● TASK DESCRIPTION
Comb the records below for the string "return" and copy each line where it turns up.

GIVEN DATA Start Marker

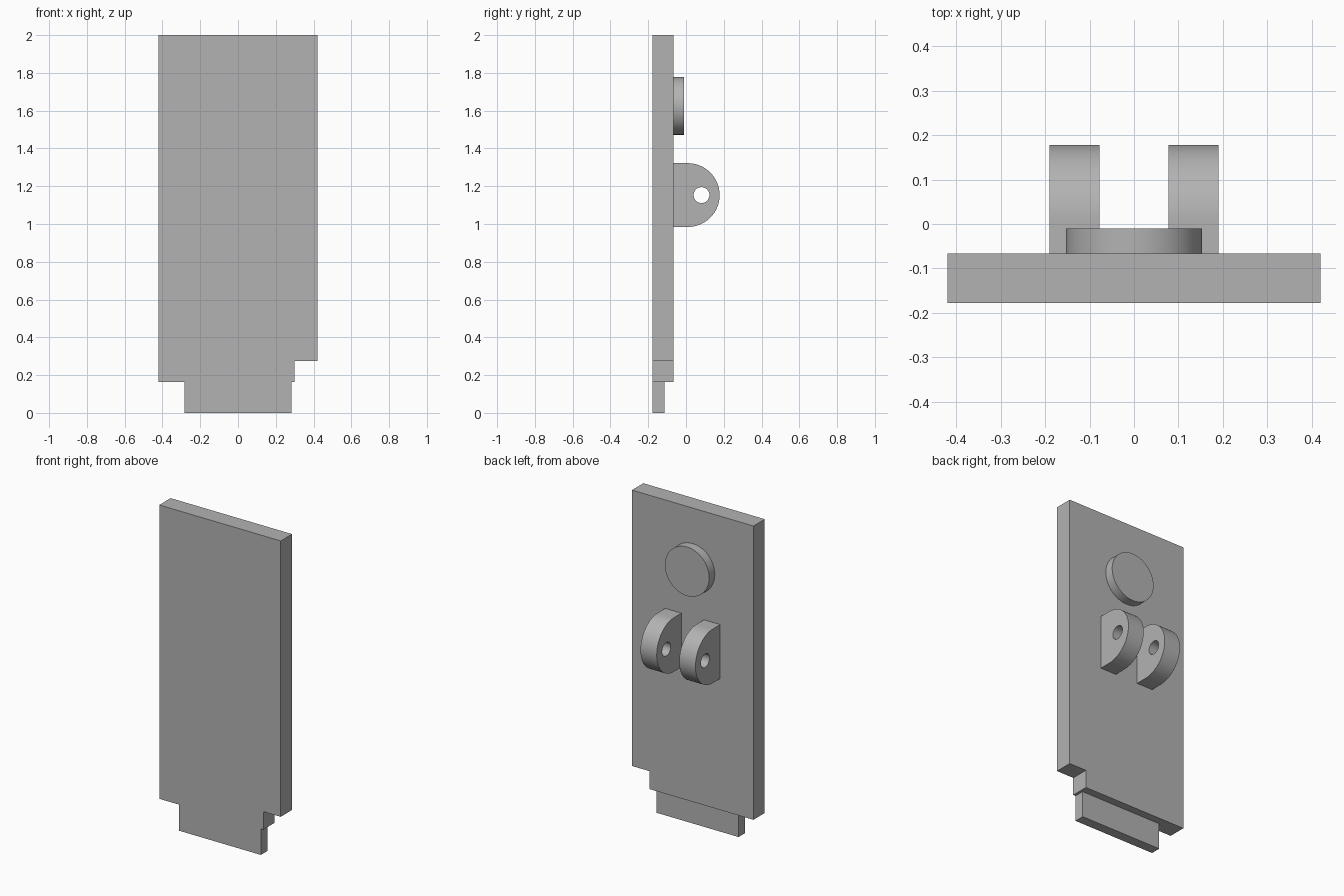
import bpy, bmesh
from math import cos, sin, pi, radians
from mathutils import Vector

cube = bpy.data.objects.get("Cube")
if cube:
    bpy.data.objects.remove(cube, do_unlink=True)

grey = bpy.data.materials.new("plain_grey")
grey.use_nodes = True
colour = (0.45, 0.45, 0.45, 1)
grey.diffuse_color = colour
grey.node_tree.nodes["Principled BSDF"].inputs["Base Color"].default_value = colour


def arc(u, v, radius, start, end, steps):
    """Points along an arc, both ends included."""
    angles = [start + (end - start) * i / steps for i in range(steps + 1)]
    return [(u + radius * cos(a), v + radius * sin(a)) for a in angles]


def circle(u, v, radius, steps=64):
    return arc(u, v, radius, 0, 2 * pi, steps)[:-1]


def prism(name, loops, axis, low, high):
    """Fill an outline (with optional holes) and extrude it along x or y."""
    def place(u, v):
        return (low, u, v) if axis == "x" else (u, low, v)

    bm = bmesh.new()
    for loop in loops:
        verts = [bm.verts.new(place(*p)) for p in loop]
        for a, b in zip(verts, verts[1:] + verts[:1]):
            bm.edges.new((a, b))
    bmesh.ops.triangle_fill(bm, edges=bm.edges[:], use_beauty=True)
    result = bmesh.ops.extrude_face_region(bm, geom=bm.faces[:], use_keep_orig=True)
    moved = [g for g in result["geom"] if isinstance(g, bmesh.types.BMVert)]
    depth = high - low
    offset = Vector((depth, 0, 0)) if axis == "x" else Vector((0, depth, 0))
    bmesh.ops.translate(bm, verts=moved, vec=offset)
    bmesh.ops.recalc_face_normals(bm, faces=bm.faces[:])
    mesh = bpy.data.meshes.new(name)
    bm.to_mesh(mesh)
    bm.free()
    mesh.materials.append(grey)
    obj = bpy.data.objects.new(name, mesh)
    bpy.context.collection.objects.link(obj)
    bpy.ops.object.select_all(action="DESELECT")
    obj.select_set(True)
    bpy.context.view_layer.objects.active = obj
    bpy.ops.object.shade_smooth_by_angle(angle=radians(30))
    return obj


front, back = -0.178, -0.066

# Main plate with one notched lower corner
prism("main_plate", [[(-0.42, 0.163), (0.30, 0.163), (0.30, 0.275),
                      (0.42, 0.275), (0.42, 2.0), (-0.42, 2.0)]], "y", front, back)

# Thin tab below the plate, flush with the front
prism("bottom_tab", [[(-0.283, 0), (0.283, 0), (0.283, 0.163),
                      (-0.283, 0.163)]], "y", front, -0.115)

# Round boss on the back
prism("round_boss", [circle(0, 1.625, 0.153)], "y", back, -0.01)

# Pair of hinge lugs with pin holes
lug_z, lug_radius = 1.153, 0.169
outline = [(back, lug_z - lug_radius)]
outline += arc(0.009, lug_z, lug_radius, -pi / 2, pi / 2, 40)
outline += [(back, lug_z + lug_radius)]
pin_hole = circle(0.082, lug_z, 0.042, 40)
for side, low, high in (("left", 0.078, 0.19), ("right", -0.19, -0.078)):
    prism(side + "_hinge_lug", [outline, pin_hole], "x", low, high)
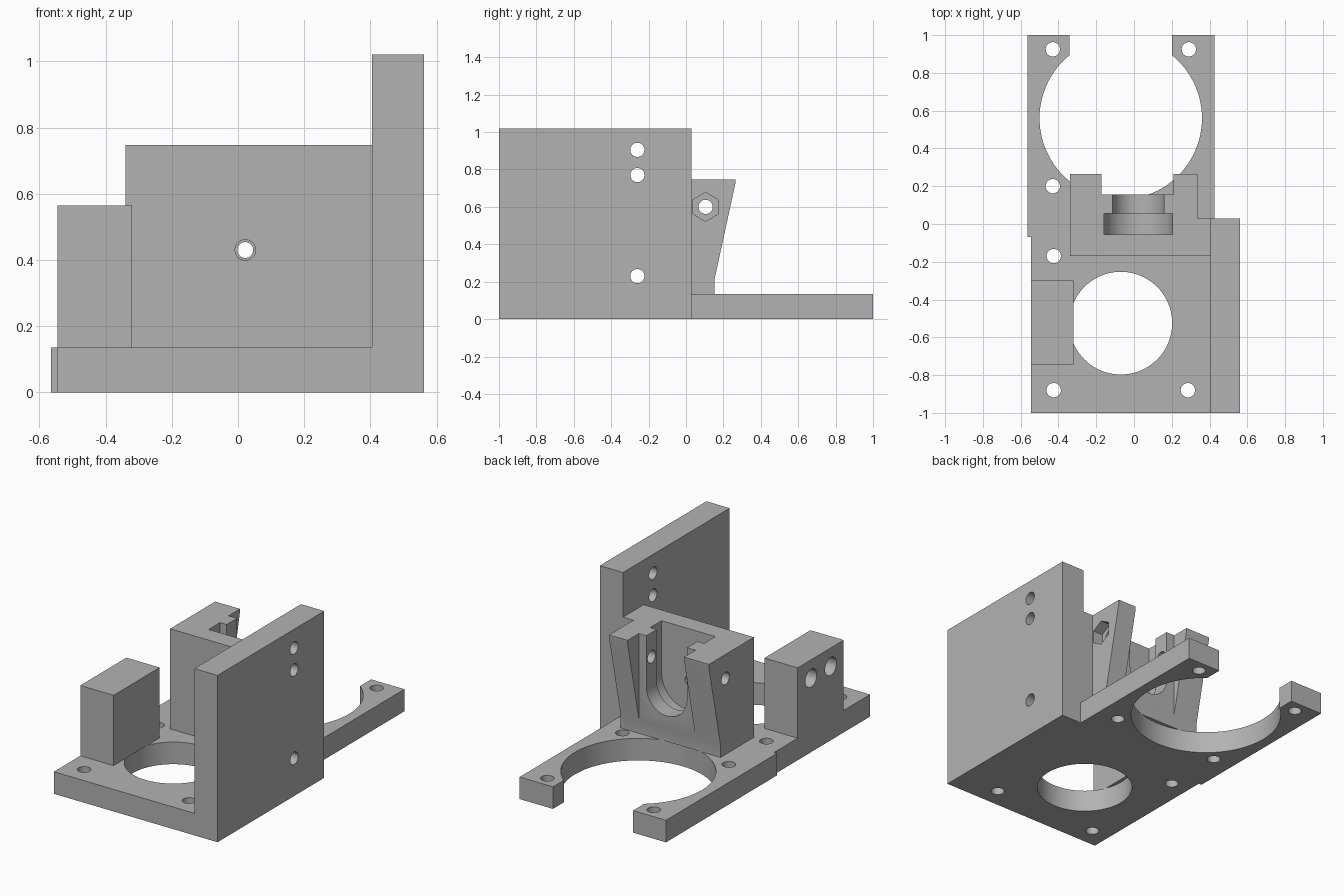
import bpy, bmesh, math

if "Cube" in bpy.data.objects:
    bpy.data.objects.remove(bpy.data.objects["Cube"], do_unlink=True)

grey = bpy.data.materials.new("plain grey")
grey.use_nodes = True
grey.diffuse_color = (0.45, 0.45, 0.45, 1)
grey.node_tree.nodes["Principled BSDF"].inputs["Base Color"].default_value = (0.45, 0.45, 0.45, 1)

# Places a profile point (u, v) at depth w along the chosen axis
PLACE = {
    "x": lambda u, v, w: (w, u, v),
    "y": lambda u, v, w: (u, w, v),
    "z": lambda u, v, w: (u, v, w),
}


def prism(name, points, axis, lo, hi):
    """Extrude a flat profile along an axis."""
    bm = bmesh.new()
    low = [bm.verts.new(PLACE[axis](u, v, lo)) for u, v in points]
    high = [bm.verts.new(PLACE[axis](u, v, hi)) for u, v in points]
    bm.faces.new(low)
    bm.faces.new(high)
    for i in range(len(points)):
        j = (i + 1) % len(points)
        bm.faces.new((low[i], low[j], high[j], high[i]))
    bmesh.ops.recalc_face_normals(bm, faces=bm.faces)
    mesh = bpy.data.meshes.new(name)
    bm.to_mesh(mesh)
    bm.free()
    mesh.materials.append(grey)
    obj = bpy.data.objects.new(name, mesh)
    bpy.context.collection.objects.link(obj)
    return obj


def rect(u0, u1, v0, v1):
    return [(u0, v0), (u1, v0), (u1, v1), (u0, v1)]


def arc(u, v, r, sides, start=0.0, sweep=2 * math.pi, closed=True):
    steps = sides if closed else sides - 1
    return [(u + r * math.cos(start + sweep * i / steps),
             v + r * math.sin(start + sweep * i / steps)) for i in range(sides)]


def u_slot(u, v, r, top):
    """Round-bottomed slot, open at the top."""
    return arc(u, v, r, 33, math.pi, math.pi, False) + [(u + r, top), (u - r, top)]


def cut(obj, points, axis, lo, hi):
    cutter = prism("cutter", points, axis, lo, hi)
    cutter.hide_render = True
    mod = obj.modifiers.new("cut", "BOOLEAN")
    mod.operation = "DIFFERENCE"
    mod.solver = "EXACT"
    mod.object = cutter
    bpy.context.view_layer.objects.active = obj
    bpy.ops.object.modifier_apply(modifier=mod.name)
    bpy.data.objects.remove(cutter, do_unlink=True)


PLATE = 0.135
HOLE = 0.038

# Base plate with a round front opening and an open ring at the back
base = prism("base_plate", [(-0.545, -1), (0.405, -1), (0.405, 0.03), (0.425, 0.03),
                            (0.425, 1), (-0.565, 1), (-0.565, -0.07), (-0.545, -0.07)],
             "z", 0, PLATE)
cut(base, arc(-0.07, -0.525, 0.272, 80), "z", -0.1, 0.3)
cut(base, arc(-0.07, 0.56, 0.43, 96), "z", -0.1, 0.3)
cut(base, rect(-0.342, 0.2, 0.7, 1.1), "z", -0.1, 0.3)
for x, y in [(-0.43, 0.925), (0.29, 0.925), (-0.43, 0.2), (0.29, 0.2),
             (-0.425, -0.17), (-0.425, -0.88), (0.285, -0.88)]:
    cut(base, arc(x, y, HOLE, 32), "z", -0.1, 0.3)

# Tall side wall with three cross holes
wall = prism("side_wall", rect(0.405, 0.562, -1, 0.03), "z", 0, 1.02)
for z in (0.905, 0.77, 0.23):
    cut(wall, arc(-0.26, z, HOLE, 32), "x", 0.3, 0.7)

# Small block with two blind holes on its outer face
block = prism("side_block", rect(-0.545, -0.32, -0.745, -0.3), "z", PLATE, 0.565)
for y in (-0.43, -0.62):
    cut(block, arc(y, 0.452, 0.055, 32), "x", -0.7, -0.4)

# Central bracket with two sloping arms
bracket = prism("bracket", [(-0.17, PLATE), (0.152, PLATE), (0.152, 0.21), (0.265, 0.73),
                            (0.265, 0.747), (-0.17, 0.747)], "x", -0.34, 0.335)
cut(bracket, rect(-0.172, 0.21, 0.155, 0.4), "z", 0, 1)
# Stepped slot: wide pocket inside, narrower mouth outside
cut(bracket, u_slot(0.022, 0.43, 0.182, 1), "y", -0.055, 0.055)
cut(bracket, u_slot(0.022, 0.43, 0.137, 1), "y", 0.04, 0.4)
# Stepped feed hole through the front
cut(bracket, arc(0.022, 0.43, 0.031, 32), "y", -0.3, -0.11)
cut(bracket, arc(0.022, 0.43, 0.024, 32), "y", -0.2, 0)
# Cross bolt hole with a hexagonal nut pocket
cut(bracket, arc(0.105, 0.6, HOLE, 32), "x", -0.5, 0.5)
cut(bracket, arc(0.105, 0.6, 0.077, 6, math.pi / 2), "x", 0.27, 0.5)

# Web joining the bracket to the wall
web = prism("bracket_web", rect(0.335, 0.405, -0.17, 0.03), "z", PLATE, 0.747)

for obj in (base, wall, block, bracket, web):
    bpy.ops.object.select_all(action="DESELECT")
    obj.select_set(True)
    bpy.context.view_layer.objects.active = obj
    bpy.ops.object.shade_smooth_by_angle(angle=math.radians(25))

GIVEN DATA End Marker

● RESULT
    return [(u + radius * cos(a), v + radius * sin(a)) for a in angles]
    return arc(u, v, radius, 0, 2 * pi, steps)[:-1]
        return (low, u, v) if axis == "x" else (u, low, v)
    return obj
    return obj
    return [(u0, v0), (u1, v0), (u1, v1), (u0, v1)]
    return [(u + r * math.cos(start + sweep * i / steps),
    return arc(u, v, r, 33, math.pi, math.pi, False) + [(u + r, top), (u - r, top)]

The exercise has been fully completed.